◆ EXERCISE BRIEF ◆
From the entries, copy out every line in which the word "name" is found.
START RECORDS PROVIDED
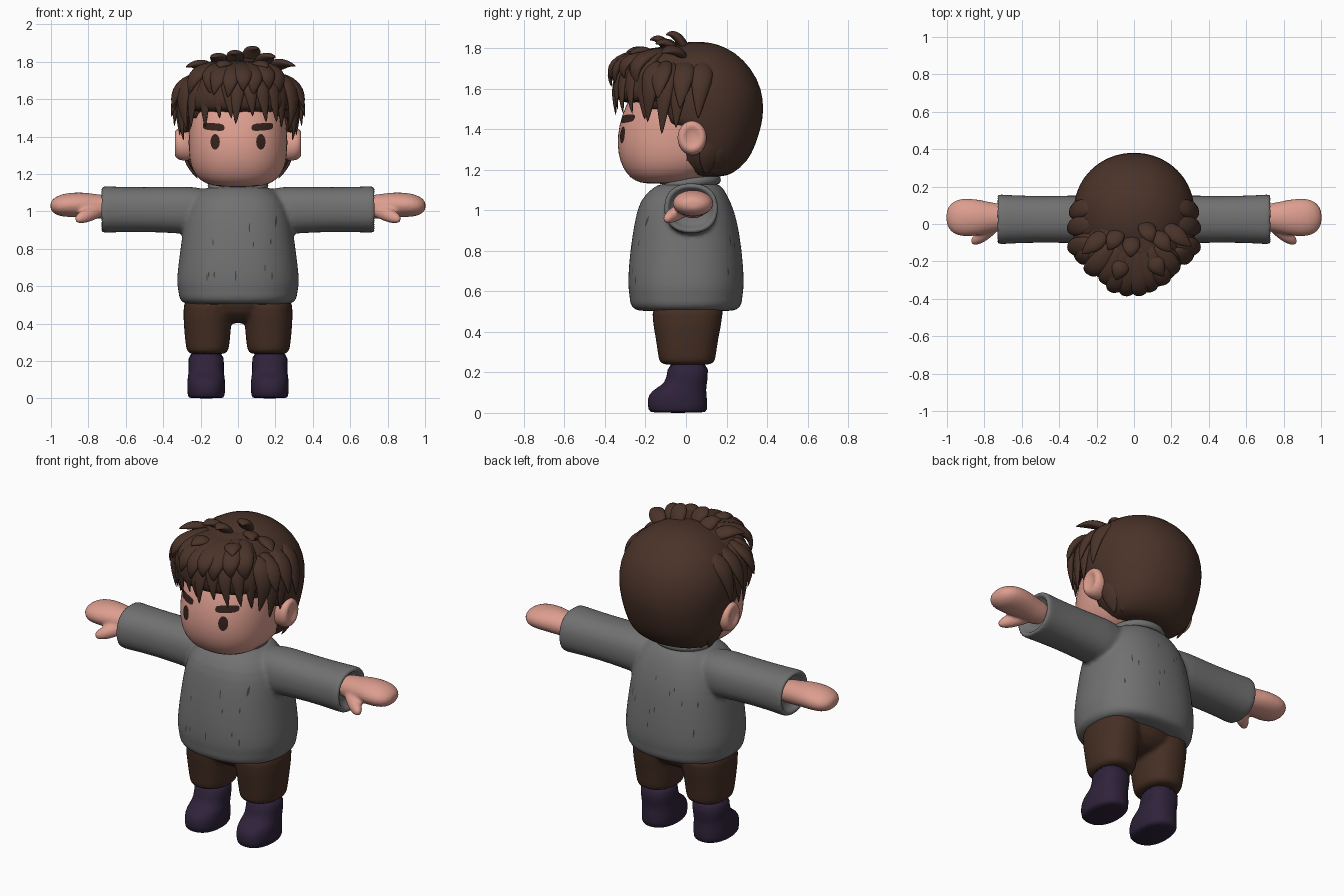
import bpy, bmesh, math, random
from mathutils import Vector
from mathutils.bvhtree import BVHTree

random.seed(4)
cube = bpy.data.objects.get("Cube")
if cube:
    bpy.data.objects.remove(cube)


def material(name, *rgb):
    m = bpy.data.materials.new(name)
    m.use_nodes = True
    m.diffuse_color = (*rgb, 1)
    bsdf = next(n for n in m.node_tree.nodes if n.type == 'BSDF_PRINCIPLED')
    bsdf.inputs["Base Color"].default_value = (*rgb, 1)
    bsdf.inputs["Roughness"].default_value = 0.8
    return m


SKIN = material("skin", .72, .34, .275)
HAIR = material("hair brown", .068, .033, .022)
WOOL = material("sweater grey", .165, .165, .165)
CREASE = material("crease grey", .06, .06, .06)
CLOTH = material("trouser brown", .06, .028, .017)
LEATHER = material("boot purple", .028, .016, .042)
INK = material("eye brown", .035, .016, .012)


def skin_rings(bm, rings):
    """Bridge equal rings of points and close both ends."""
    rings = [[bm.verts.new(p) for p in ring] for ring in rings]
    for a, b in zip(rings, rings[1:]):
        for i in range(len(a)):
            j = i - 1
            bm.faces.new((a[j], a[i], b[i], b[j]))
    bm.faces.new(rings[0])
    bm.faces.new(rings[-1])


def loft(bm, rows, axis='z', offset=0, side=1, power=2.3, sides=24):
    """Rows are (position, centre, radius, radius) of rounded sections."""
    rings = []
    for pos, c, r1, r2 in rows:
        ring = []
        for i in range(sides):
            a = math.tau * i / sides
            u, v = (math.copysign(abs(f) ** (2 / power), f) for f in (math.cos(a), math.sin(a)))
            if axis == 'z':
                ring.append((offset + u * r1, c + v * r2, pos))
            else:
                ring.append((side * pos, offset + u * r1, c + v * r2))
        rings.append(ring)
    skin_rings(bm, rings)


def finish(name, bm, mat, subdiv=1, voxel=0, smooth=5):
    bmesh.ops.recalc_face_normals(bm, faces=bm.faces)
    mesh = bpy.data.meshes.new(name)
    bm.to_mesh(mesh)
    bm.free()
    mesh.materials.append(mat)
    mesh.shade_smooth()
    ob = bpy.data.objects.new(name, mesh)
    bpy.context.collection.objects.link(ob)
    if subdiv:
        m = ob.modifiers.new("rounding", 'SUBSURF')
        m.levels = m.render_levels = subdiv
    if voxel:
        m = ob.modifiers.new("blend", 'REMESH')
        m.mode, m.voxel_size, m.use_smooth_shade = 'VOXEL', voxel, True
        m = ob.modifiers.new("soften", 'SMOOTH')
        m.factor, m.iterations = .5, smooth
    return ob


def tapered(bm, root, mid, tip, width, flat=.5, profile=(.5, .9, 1, .85, .5, .06)):
    """Flattened, tapering strand along a bent path."""
    root, mid, tip = Vector(root), Vector(mid), Vector(tip)
    rings = []
    for k, size in enumerate(profile):
        t = k / (len(profile) - 1)
        p = root * (1 - t) ** 2 + mid * 2 * t * (1 - t) + tip * t * t
        along = ((mid - root) * (1 - t) + (tip - mid) * t).normalized()
        across = along.cross(p - Vector((0, .02, 1.5))).normalized()
        out = across.cross(along)
        rings.append([p + size * width * (across * math.cos(a) + out * flat * math.sin(a))
                      for a in (math.tau * i / 8 for i in range(8))])
    skin_rings(bm, rings)


def plate(bm, tree, x, z, rx, rz, tilt=0, front=-1, power=2, n=16, gap=.004):
    """Thin oval laid on the surface found from the front or back."""
    def spot(a, r):
        u, v = (math.copysign(abs(f) ** (2 / power), f) * r for f in (math.cos(a), math.sin(a)))
        px, pz = x + u * rx, z + v * rz + u * rx * tilt
        hit = tree.ray_cast(Vector((px, front, pz)), Vector((0, -front, 0)))[0]
        return bm.verts.new((px, (hit.y if hit else 0) + front * gap, pz))
    rings = [[spot(math.tau * i / n, r) for i in range(n)] for r in (.4, .75, 1)]
    bm.faces.new(rings[0])
    for a, b in zip(rings, rings[1:]):
        for i in range(n):
            bm.faces.new((a[i - 1], a[i], b[i], b[i - 1]))


def surface(ob):
    bpy.context.view_layer.update()
    return BVHTree.FromObject(ob, bpy.context.evaluated_depsgraph_get())


# Boots
for label, s in (("left", 1), ("right", -1)):
    bm = bmesh.new()
    loft(bm, [(0, -.04, .09, .13), (.008, -.04, .1, .147), (.07, -.045, .103, .15),
              (.11, -.035, .1, .135), (.135, -.01, .095, .112), (.17, .008, .094, .1),
              (.26, .01, .1, .105)], offset=s * .17)
    finish(label + "_boot", bm, LEATHER)

# Trousers: hips and two legs blended together
bm = bmesh.new()
loft(bm, [(.4, .01, .06, .08), (.44, .01, .2, .16), (.58, .01, .28, .21)])
for s in (1, -1):
    loft(bm, [(.235, .005, .1, .125), (.25, .005, .113, .14), (.32, .005, .122, .148),
              (.42, .005, .13, .165), (.58, .01, .135, .2)], offset=s * .163)
finish("trousers", bm, CLOTH, voxel=.012)

# Sweater: body and open-ended sleeves blended together
bm = bmesh.new()
loft(bm, [(.5, 0, .26, .22), (.51, 0, .3, .262), (.545, 0, .32, .28), (.57, 0, .317, .277),
          (.61, 0, .331, .288), (.72, 0, .32, .285), (.85, 0, .302, .27), (.95, 0, .288, .253),
          (1.05, -.005, .26, .225), (1.11, .008, .2, .175), (1.14, .02, .15, .14)], sides=32)
for s in (1, -1):
    loft(bm, [(.08, 1, .1, .11), (.25, 1.005, .13, .13), (.34, 1.008, .128, .125),
              (.5, 1.01, .125, .12), (.67, 1.01, .13, .123), (.725, 1.01, .137, .127),
              (.737, 1.01, .125, .115), (.73, 1.01, .108, .098), (.68, 1.01, .1, .09)],
         'x', offset=.025, side=s)
sweater = finish("sweater", bm, WOOL, voxel=.011)

# Collar: a soft ring dipping at the front
bm = bmesh.new()
rings = []
for i in range(32):
    a = math.tau * i / 32
    d = Vector((math.cos(a), math.sin(a), 0))
    dip = max(0, -d.y) ** 3 * .035
    c = Vector((.145 * d.x, .015 + .14 * d.y, 1.138 + .012 * d.y - dip))
    rings.append([bm.verts.new(c + .02 * (d * math.cos(b) + Vector((0, 0, 1.2 * math.sin(b)))))
                  for b in (math.tau * j / 8 for j in range(8))])
for i in range(32):
    for j in range(8):
        bm.faces.new((rings[i - 1][j - 1], rings[i][j - 1], rings[i][j], rings[i - 1][j]))
finish("collar", bm, WOOL)

# Knit creases, scattered over front and back
tree = surface(sweater)
bm = bmesh.new()
for front in (-1, 1):
    for i in range(12):
        plate(bm, tree, random.uniform(-.24, .24), random.uniform(.62, 1.02), .004,
              random.uniform(.012, .03), front=front, n=6, gap=.002)
finish("knit_creases", bm, CREASE, 0)

# Mitten hands with thumbs
for label, s in (("left", 1), ("right", -1)):
    bm = bmesh.new()
    loft(bm, [(.65, 1.02, .07, .065), (.75, 1.025, .076, .065), (.82, 1.035, .096, .068),
              (.91, 1.035, .105, .066), (.965, 1.03, .09, .055), (.995, 1.03, .055, .032),
              (1.003, 1.03, .025, .015)], 'x', offset=.035, side=s, power=2)
    tapered(bm, (s * .73, .01, 1.01), (s * .79, -.05, .99), (s * .87, -.105, .95),
            .043, .9, (.8, 1, 1, 1, .85, .4))
    finish(label + "_hand", bm, SKIN, voxel=.009, smooth=3)

# Neck and head
bm = bmesh.new()
loft(bm, [(1.05, .02, .11, .11), (1.22, .02, .11, .11)], power=2)
finish("neck", bm, SKIN)
bm = bmesh.new()
loft(bm, [(1.13, -.1, .09, .1), (1.145, -.095, .17, .16), (1.18, -.075, .22, .22),
          (1.24, -.055, .255, .272), (1.32, -.05, .266, .292), (1.42, -.045, .265, .288),
          (1.52, -.03, .255, .27), (1.62, -.02, .22, .22), (1.7, 0, .13, .13)], sides=32)
head = finish("head", bm, SKIN)

# Ears with a hollow
for label, s in (("left", 1), ("right", -1)):
    bm = bmesh.new()
    loft(bm, [(.22, 1.34, .05, .06), (.27, 1.35, .068, .082), (.315, 1.36, .076, .088),
              (.338, 1.362, .06, .07), (.338, 1.362, .04, .05), (.325, 1.36, .025, .03)],
         'x', offset=.03, side=s, power=2)
    finish(label + "_ear", bm, SKIN)

# Eyes and brows
tree = surface(head)
for label, s in (("left", 1), ("right", -1)):
    bm = bmesh.new()
    plate(bm, tree, s * .122, 1.372, .025, .042)
    finish(label + "_eye", bm, INK, 0)
    bm = bmesh.new()
    plate(bm, tree, s * .13, 1.452, .058, .02, tilt=s * .08, power=3.5)
    finish(label + "_brow", bm, INK, 0)

# Hair cap, cut away around the face and ears
bm = bmesh.new()
loft(bm, [(1.165, .1, .15, .08), (1.18, .1, .21, .13), (1.24, .085, .262, .22),
          (1.32, .075, .293, .268), (1.42, .065, .315, .31), (1.5, .06, .327, .325),
          (1.6, .055, .324, .32), (1.7, .05, .285, .275), (1.78, .05, .2, .195),
          (1.82, .05, .11, .11), (1.832, .05, .04, .04)], power=2.05, sides=40)
cut = []
for f in bm.faces:
    c = f.calc_center_median()
    if c.z > 1.17 and (c.y < .02 and c.z < 1.4 or c.y < -.08 and c.z < 1.52):
        cut.append(f)
bmesh.ops.delete(bm, geom=cut, context='FACES')
cap = finish("hair_cap", bm, HAIR)
cap.modifiers.new("thickness", 'SOLIDIFY').thickness = .025

# Front hair volume
bm = bmesh.new()
loft(bm, [(1.52, -.07, .275, .255), (1.56, -.08, .29, .27), (1.64, -.085, .288, .27),
          (1.72, -.08, .25, .235), (1.78, -.06, .19, .18), (1.81, -.05, .1, .1)], power=2.1)
finish("hair_front", bm, HAIR)

# Fringe in two overlapping layers
bm = bmesh.new()
for count, span, low, width, lift in ((9, .25, 1.475, .058, 0), (8, .24, 1.6, .062, .025)):
    for i in range(count):
        x = span * (2 * i / (count - 1) - 1)
        y = -.345 + 2.3 * x * x - lift
        z = low + random.uniform(-.015, .03) + (.02 if lift else -.5 * x * x)
        tapered(bm, (x * .45, -.1, 1.79), (x * 1.05, y - .07, 1.76),
                (x + random.uniform(-.03, .03), y, z), width)
finish("fringe", bm, HAIR)

# Side locks
bm = bmesh.new()
for s in (1, -1):
    for y, out, low in ((-.19, .27, 1.43), (-.12, .29, 1.37), (-.05, .31, 1.4),
                        (-.14, .35, 1.55), (-.03, .355, 1.5), (.06, .34, 1.45)):
        tapered(bm, (s * .2, y + .04, 1.73), (s * .35, y + .01, 1.68), (s * out, y, low), .06)
finish("side_locks", bm, HAIR)

# Crown tufts
bm = bmesh.new()
for x, y, z in ((.1, -.08, 1.865), (.2, -.13, 1.82), (.31, -.1, 1.775), (-.02, -.16, 1.84),
                (-.14, -.12, 1.82), (-.28, -.14, 1.77), (.16, -.26, 1.77), (-.1, -.28, 1.77)):
    tapered(bm, (x * .55, y + .1, 1.76), (x * .75, y + .03, z + .04), (x, y - .02, z), .055)
finish("crown_tufts", bm, HAIR)

# Nape locks
bm = bmesh.new()
for i in range(9):
    a = math.pi * (i + .5) / 9
    x, y = math.cos(a), math.sin(a)
    tapered(bm, (.28 * x, .08 + .24 * y, 1.36), (.275 * x, .08 + .2 * y, 1.26),
            (.22 * x, .08 + .1 * y, 1.175), .06, .35)
finish("nape_locks", bm, HAIR)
END RECORDS PROVIDED
◆ RESPONSE ◆
def material(name, *rgb):
    m = bpy.data.materials.new(name)
def finish(name, bm, mat, subdiv=1, voxel=0, smooth=5):
    mesh = bpy.data.meshes.new(name)
    ob = bpy.data.objects.new(name, mesh)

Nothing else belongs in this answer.